The war between the invasive iguanas and the people of Florida continues as an unfortunate event in Palm Beach that happened on Wednesday, December 7. Local newspaper Sun Sentinel reports that a rogue iguana caused a large-scale power outage in Lake Worth Beach after climbing onto a power grid’s transformer, which affected roughly 1,400 households in the area.
The reptile sadly died after hitting its tail on the transformer. The power was out for about half an hour before authorities sorted the issue. These reptilian nemeses are always willing to lay it all on the line quite literally, which led authorities to look for ways to address the problem of invasive iguanas in the state.
Wanted: Iguanas Dead or Alive
Ben Kerr, a spokesperson for the city of Lake Worth Beach, told the news outlet that nothing is going to survive that incident and that pictures of dead iguanas are horrible every time this happens.
It turns out that incidents, like this, usually happen and are a pretty big problem due to the large size of the reptiles. Iguanas are considered an invasive species in Florida because they are not native to the area and cause a huge problem.
A city commissioner in Miami announced earlier this year a new bounty plan that offers residents or hunters for bringing in iguanas dead or alive to solve the problem.
These reptiles may be incredible climbers, but they are too big to cover two power lines at once, which triggers a massive short circuit. More so, they are too heavy that which will also result in a short circuit in the event they make it to a transformer, says Kerr.
He added that a bird or small animal in the system would not cause a power outage that big. Carcasses of dead iguanas are needed to be manually removed by energy professionals for the issue to be resolved.
Futurism reported that several areas have already installed “hardening” measures to protect city power lines and other critical infrastructures from iguanas. But this week’s event proves that it does not have a 100% success rate. Nonetheless, there are only three power outages this year due to iguanas, which is a 60% decrease from last year.
How Did the Battle Between Iguanas and Florida Start?
According to Wildlife Troopers, iguanas are a big problem and are considered a nuisance in Florida as they cause damage to commercial and residential vegetation.
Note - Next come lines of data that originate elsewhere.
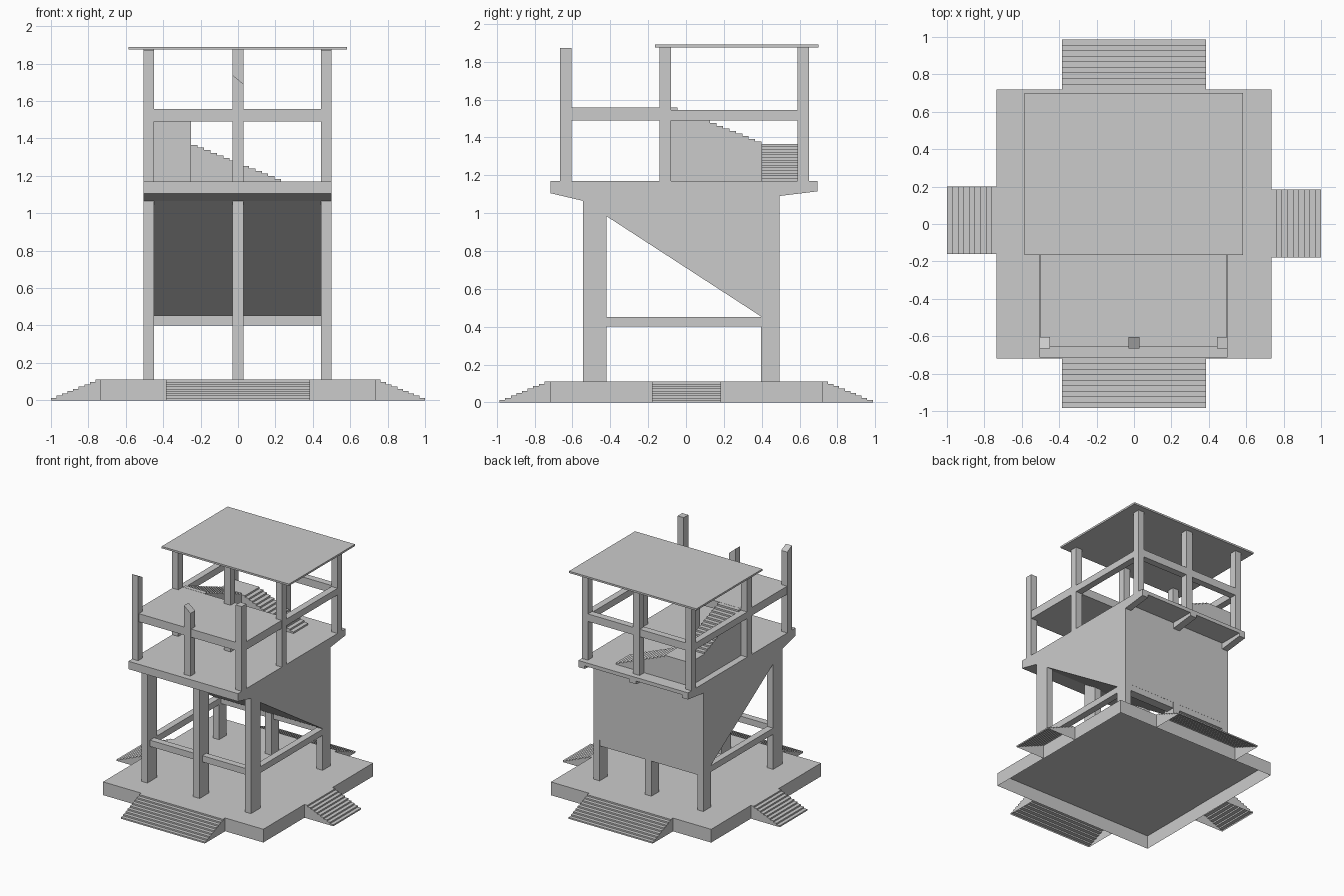
import bpy
import bmesh
from mathutils import Vector

cube = bpy.data.objects.get("Cube")
if cube:
    bpy.data.objects.remove(cube, do_unlink=True)

concrete = bpy.data.materials.new("concrete_grey")
concrete.use_nodes = True
GREY = (0.6, 0.6, 0.6, 1)
concrete.diffuse_color = GREY
concrete.node_tree.nodes["Principled BSDF"].inputs["Base Color"].default_value = GREY


def prism(name, profile, origin, along, width, open_bottom=False):
    """Extrude an (along, z) profile sideways, centred on the origin."""
    along = Vector(along)
    side = Vector((0, 0, 1)).cross(along) * width
    bm = bmesh.new()
    verts = [bm.verts.new(Vector(origin) + along * u + Vector((0, 0, z)) - side / 2)
             for u, z in profile]
    face = bm.faces.new(verts)
    grown = bmesh.ops.extrude_face_region(bm, geom=[face])["geom"]
    bmesh.ops.translate(bm, vec=side,
                        verts=[g for g in grown if isinstance(g, bmesh.types.BMVert)])
    bmesh.ops.recalc_face_normals(bm, faces=bm.faces[:])
    if open_bottom:
        under = [f for f in bm.faces if f.normal.z < -0.9]
        bmesh.ops.delete(bm, geom=under, context="FACES")
    mesh = bpy.data.meshes.new(name)
    bm.to_mesh(mesh)
    bm.free()
    mesh.materials.append(concrete)
    obj = bpy.data.objects.new(name, mesh)
    bpy.context.collection.objects.link(obj)
    return obj


def box(name, x, y, z, open_bottom=False):
    """Box from (min, max) ranges."""
    profile = [(x[0], z[0]), (x[1], z[0]), (x[1], z[1]), (x[0], z[1])]
    return prism(name, profile, (0, (y[0] + y[1]) / 2, 0), (1, 0, 0),
                 y[1] - y[0], open_bottom)


def stairs(name, start, along, run, base, low, high, width, steps, open_bottom=False):
    """Steps climbing in the given direction from low to high."""
    profile = [(0, base)]
    for i in range(steps):
        z = low + (high - low) * (i + 1) / steps
        profile += [(run * i / steps, z), (run * (i + 1) / steps, z)]
    profile.append((run, base))
    return prism(name, profile, start, along, width, open_bottom)


# Plinth, open underneath, with a flight of steps on each side
TOP = 0.11
box("plinth", (-0.735, 0.735), (-0.718, 0.72), (0, TOP), True)
for name, start, along, width in (
        ("front_steps", (0, -0.985, 0), (0, 1, 0), 0.77),
        ("back_steps", (0, 0.987, 0), (0, -1, 0), 0.77),
        ("right_steps", (-1, 0.02, 0), (1, 0, 0), 0.36),
        ("left_steps", (1, 0.003, 0), (-1, 0, 0), 0.365)):
    stairs(name, start, along, 0.267, 0, 0, TOP, width, 9, True)

# Columns, posts and deck brackets on three lines
DECK = 1.17
LINES = {"right": (-0.505, -0.45), "middle": (-0.03, 0.03), "left": (0.445, 0.5)}
for side, x in LINES.items():
    box(side + "_front_column", x, (-0.545, -0.42), (TOP, 1.08))
    box(side + "_back_column", x, (0.395, 0.495), (TOP, 0.46))
    box(side + "_centre_post", x, (-0.14, -0.08), (DECK, 1.876))
    box(side + "_back_post", x, (0.59, 0.65), (DECK, 1.876))
    prism(side + "_bracket", [(0.49, 1.09), (0.695, 1.115), (0.695, 1.15), (0.49, 1.15)],
          ((x[0] + x[1]) / 2, 0, 0), (0, 1, 0), x[1] - x[0])

# Deck and sloping body beneath it
body = [(-0.715, DECK), (0.695, DECK), (0.695, 1.14), (0.495, 1.14), (0.495, 0.45),
        (0.395, 0.455), (-0.545, 1.065), (-0.715, 1.105)]
prism("deck_and_body", body, (-0.0025, 0, 0), (0, 1, 0), 1.005)

# Lower tie beams
for side in ("right", "left"):
    box(side + "_tie_beam", LINES[side], (-0.43, 0.4), (0.4, 0.452))
SPAN = (-0.5, 0.495)
box("front_tie_beam", SPAN, (-0.51, -0.455), (0.4, 0.452))
box("back_tie_beam", SPAN, (0.42, 0.494), (0.4, 0.452))

# Front posts with uneven tops
box("left_front_post", LINES["left"], (-0.665, -0.605), (DECK, 1.872))
prism("right_front_post", [(-0.665, DECK), (-0.605, DECK), (-0.605, 1.84), (-0.665, 1.872)],
      (-0.4775, 0, 0), (0, 1, 0), 0.055)
prism("middle_front_post", [(-0.03, DECK), (0.03, DECK), (0.03, 1.69), (-0.03, 1.74)],
      (0, -0.635, 0), (1, 0, 0), 0.06)

# Upper platform and rails
box("upper_platform", (-0.503, 0.498), (-0.657, -0.082), (1.49, 1.557))
for side in ("right", "left"):
    box(side + "_rail", LINES[side], (-0.09, 0.6), (1.49, 1.545))
box("back_rail", SPAN, (0.592, 0.648), (1.49, 1.552))

# Turning stair from deck to upper platform
LANDING = 1.365
stairs("lower_flight", (0.23, 0.495, 0), (-1, 0, 0), 0.48, DECK, DECK, LANDING, 0.19, 14)
box("stair_landing", (-0.45, -0.25), (0.4, 0.59), (DECK, LANDING))
stairs("upper_flight", (-0.35, 0.4, 0), (0, -1, 0), 0.48, DECK, LANDING, 1.557, 0.2, 14)

# Flat roof
box("roof", (-0.585, 0.583), (-0.165, 0.7), (1.875, 1.89))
They are mostly attracted to plants and flowers, foliage, and other vegetables as well as dig burrows on the roadside and next to drainage canals, shorting power lines, and leaving their droppings in outdoor pools.
They have become an invasive species in the state due to a combination of events. Ships carrying fruits from a small population of iguanas in Central and South America to Florida are one of the reasons.
Another one is that some iguanas escaped and became pets of people but then they also found their way to the wild after being released or they have escaped again. There in the wild these iguanas survived, multiplied, and thrived due to suitable weather conditions.
They can be seen hiding in the attics of houses, on the beach, in lawns and gardens, and using tree leaves as their habitat. But they usually fall off the tree because they lose their grip from being too cold and fall on the ground where they lay with their belly up.
This article by Margaret Davis was first published by The Science Times on 10 December 2022. Lead Image: (Photo : Pixabay/Counselling) Rogue Iguana Causes Massive Power Outage Before Dying: How Did They Become an Invasive Species in Florida?
What you can do
Support ‘Fighting for Wildlife’ by donating as little as $1 – It only takes a minute. Thank you.
Fighting for Wildlife supports approved wildlife conservation organizations, which spend at least 80 percent of the money they raise on actual fieldwork, rather than administration and fundraising. When making a donation you can designate for which type of initiative it should be used – wildlife, oceans, forests or climate.
Leave a Reply